== Given entries ==
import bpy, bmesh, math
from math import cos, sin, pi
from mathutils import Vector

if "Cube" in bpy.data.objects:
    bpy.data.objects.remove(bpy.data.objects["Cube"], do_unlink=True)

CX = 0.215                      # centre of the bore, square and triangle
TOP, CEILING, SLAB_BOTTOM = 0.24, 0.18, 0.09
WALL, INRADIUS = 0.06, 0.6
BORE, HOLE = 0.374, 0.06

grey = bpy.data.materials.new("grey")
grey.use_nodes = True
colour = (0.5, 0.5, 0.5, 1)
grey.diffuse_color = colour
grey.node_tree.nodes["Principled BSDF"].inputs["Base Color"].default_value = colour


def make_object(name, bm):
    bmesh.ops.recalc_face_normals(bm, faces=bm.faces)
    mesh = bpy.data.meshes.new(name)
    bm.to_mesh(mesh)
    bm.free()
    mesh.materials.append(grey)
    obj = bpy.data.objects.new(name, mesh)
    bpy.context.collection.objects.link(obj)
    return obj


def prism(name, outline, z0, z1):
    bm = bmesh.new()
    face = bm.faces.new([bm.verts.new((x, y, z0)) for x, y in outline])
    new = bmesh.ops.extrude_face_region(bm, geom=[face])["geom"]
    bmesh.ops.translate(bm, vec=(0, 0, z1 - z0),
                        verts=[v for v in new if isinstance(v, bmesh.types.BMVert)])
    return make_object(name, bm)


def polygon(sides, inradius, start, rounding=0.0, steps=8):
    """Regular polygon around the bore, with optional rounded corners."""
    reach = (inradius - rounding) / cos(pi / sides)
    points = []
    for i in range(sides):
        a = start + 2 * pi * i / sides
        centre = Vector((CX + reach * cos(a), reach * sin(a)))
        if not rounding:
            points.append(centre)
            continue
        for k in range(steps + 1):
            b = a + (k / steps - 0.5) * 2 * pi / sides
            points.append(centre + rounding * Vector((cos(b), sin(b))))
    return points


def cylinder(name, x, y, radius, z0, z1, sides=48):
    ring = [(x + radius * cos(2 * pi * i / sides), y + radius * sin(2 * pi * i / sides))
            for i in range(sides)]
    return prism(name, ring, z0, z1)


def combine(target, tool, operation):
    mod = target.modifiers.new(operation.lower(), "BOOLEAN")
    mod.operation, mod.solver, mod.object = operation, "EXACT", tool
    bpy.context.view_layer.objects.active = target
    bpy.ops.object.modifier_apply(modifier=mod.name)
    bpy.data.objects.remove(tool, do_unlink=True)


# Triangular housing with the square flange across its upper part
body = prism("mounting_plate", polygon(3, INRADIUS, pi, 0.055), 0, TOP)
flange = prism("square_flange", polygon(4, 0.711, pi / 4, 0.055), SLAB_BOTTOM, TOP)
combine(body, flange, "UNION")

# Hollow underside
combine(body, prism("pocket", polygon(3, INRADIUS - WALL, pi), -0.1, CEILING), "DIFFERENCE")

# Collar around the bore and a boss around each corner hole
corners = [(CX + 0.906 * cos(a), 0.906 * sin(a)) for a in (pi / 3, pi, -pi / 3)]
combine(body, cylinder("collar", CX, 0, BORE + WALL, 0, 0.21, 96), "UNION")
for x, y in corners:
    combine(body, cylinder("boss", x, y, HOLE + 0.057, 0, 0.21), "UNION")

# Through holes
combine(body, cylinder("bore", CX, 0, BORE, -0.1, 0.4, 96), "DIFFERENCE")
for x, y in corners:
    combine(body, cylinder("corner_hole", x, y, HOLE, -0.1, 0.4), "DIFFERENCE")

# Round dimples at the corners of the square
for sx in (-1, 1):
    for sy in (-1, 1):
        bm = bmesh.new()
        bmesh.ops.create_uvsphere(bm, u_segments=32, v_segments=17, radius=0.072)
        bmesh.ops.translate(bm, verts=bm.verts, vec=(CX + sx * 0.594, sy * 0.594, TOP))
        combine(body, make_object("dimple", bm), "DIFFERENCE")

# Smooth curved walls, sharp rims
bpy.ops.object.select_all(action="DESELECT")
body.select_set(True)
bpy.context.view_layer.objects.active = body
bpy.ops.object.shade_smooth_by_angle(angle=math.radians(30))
===
§ Required work: Restate every entry above word for word.

§ Answer to the exercise:
import bpy, bmesh, math
from math import cos, sin, pi
from mathutils import Vector

if "Cube" in bpy.data.objects:
    bpy.data.objects.remove(bpy.data.objects["Cube"], do_unlink=True)

CX = 0.215                      # centre of the bore, square and triangle
TOP, CEILING, SLAB_BOTTOM = 0.24, 0.18, 0.09
WALL, INRADIUS = 0.06, 0.6
BORE, HOLE = 0.374, 0.06

grey = bpy.data.materials.new("grey")
grey.use_nodes = True
colour = (0.5, 0.5, 0.5, 1)
grey.diffuse_color = colour
grey.node_tree.nodes["Principled BSDF"].inputs["Base Color"].default_value = colour


def make_object(name, bm):
    bmesh.ops.recalc_face_normals(bm, faces=bm.faces)
    mesh = bpy.data.meshes.new(name)
    bm.to_mesh(mesh)
    bm.free()
    mesh.materials.append(grey)
    obj = bpy.data.objects.new(name, mesh)
    bpy.context.collection.objects.link(obj)
    return obj


def prism(name, outline, z0, z1):
    bm = bmesh.new()
    face = bm.faces.new([bm.verts.new((x, y, z0)) for x, y in outline])
    new = bmesh.ops.extrude_face_region(bm, geom=[face])["geom"]
    bmesh.ops.translate(bm, vec=(0, 0, z1 - z0),
                        verts=[v for v in new if isinstance(v, bmesh.types.BMVert)])
    return make_object(name, bm)


def polygon(sides, inradius, start, rounding=0.0, steps=8):
    """Regular polygon around the bore, with optional rounded corners."""
    reach = (inradius - rounding) / cos(pi / sides)
    points = []
    for i in range(sides):
        a = start + 2 * pi * i / sides
        centre = Vector((CX + reach * cos(a), reach * sin(a)))
        if not rounding:
            points.append(centre)
            continue
        for k in range(steps + 1):
            b = a + (k / steps - 0.5) * 2 * pi / sides
            points.append(centre + rounding * Vector((cos(b), sin(b))))
    return points


def cylinder(name, x, y, radius, z0, z1, sides=48):
    ring = [(x + radius * cos(2 * pi * i / sides), y + radius * sin(2 * pi * i / sides))
            for i in range(sides)]
    return prism(name, ring, z0, z1)


def combine(target, tool, operation):
    mod = target.modifiers.new(operation.lower(), "BOOLEAN")
    mod.operation, mod.solver, mod.object = operation, "EXACT", tool
    bpy.context.view_layer.objects.active = target
    bpy.ops.object.modifier_apply(modifier=mod.name)
    bpy.data.objects.remove(tool, do_unlink=True)


# Triangular housing with the square flange across its upper part
body = prism("mounting_plate", polygon(3, INRADIUS, pi, 0.055), 0, TOP)
flange = prism("square_flange", polygon(4, 0.711, pi / 4, 0.055), SLAB_BOTTOM, TOP)
combine(body, flange, "UNION")

# Hollow underside
combine(body, prism("pocket", polygon(3, INRADIUS - WALL, pi), -0.1, CEILING), "DIFFERENCE")

# Collar around the bore and a boss around each corner hole
corners = [(CX + 0.906 * cos(a), 0.906 * sin(a)) for a in (pi / 3, pi, -pi / 3)]
combine(body, cylinder("collar", CX, 0, BORE + WALL, 0, 0.21, 96), "UNION")
for x, y in corners:
    combine(body, cylinder("boss", x, y, HOLE + 0.057, 0, 0.21), "UNION")

# Through holes
combine(body, cylinder("bore", CX, 0, BORE, -0.1, 0.4, 96), "DIFFERENCE")
for x, y in corners:
    combine(body, cylinder("corner_hole", x, y, HOLE, -0.1, 0.4), "DIFFERENCE")

# Round dimples at the corners of the square
for sx in (-1, 1):
    for sy in (-1, 1):
        bm = bmesh.new()
        bmesh.ops.create_uvsphere(bm, u_segments=32, v_segments=17, radius=0.072)
        bmesh.ops.translate(bm, verts=bm.verts, vec=(CX + sx * 0.594, sy * 0.594, TOP))
        combine(body, make_object("dimple", bm), "DIFFERENCE")

# Smooth curved walls, sharp rims
bpy.ops.object.select_all(action="DESELECT")
body.select_set(True)
bpy.context.view_layer.objects.active = body
bpy.ops.object.shade_smooth_by_angle(angle=math.radians(30))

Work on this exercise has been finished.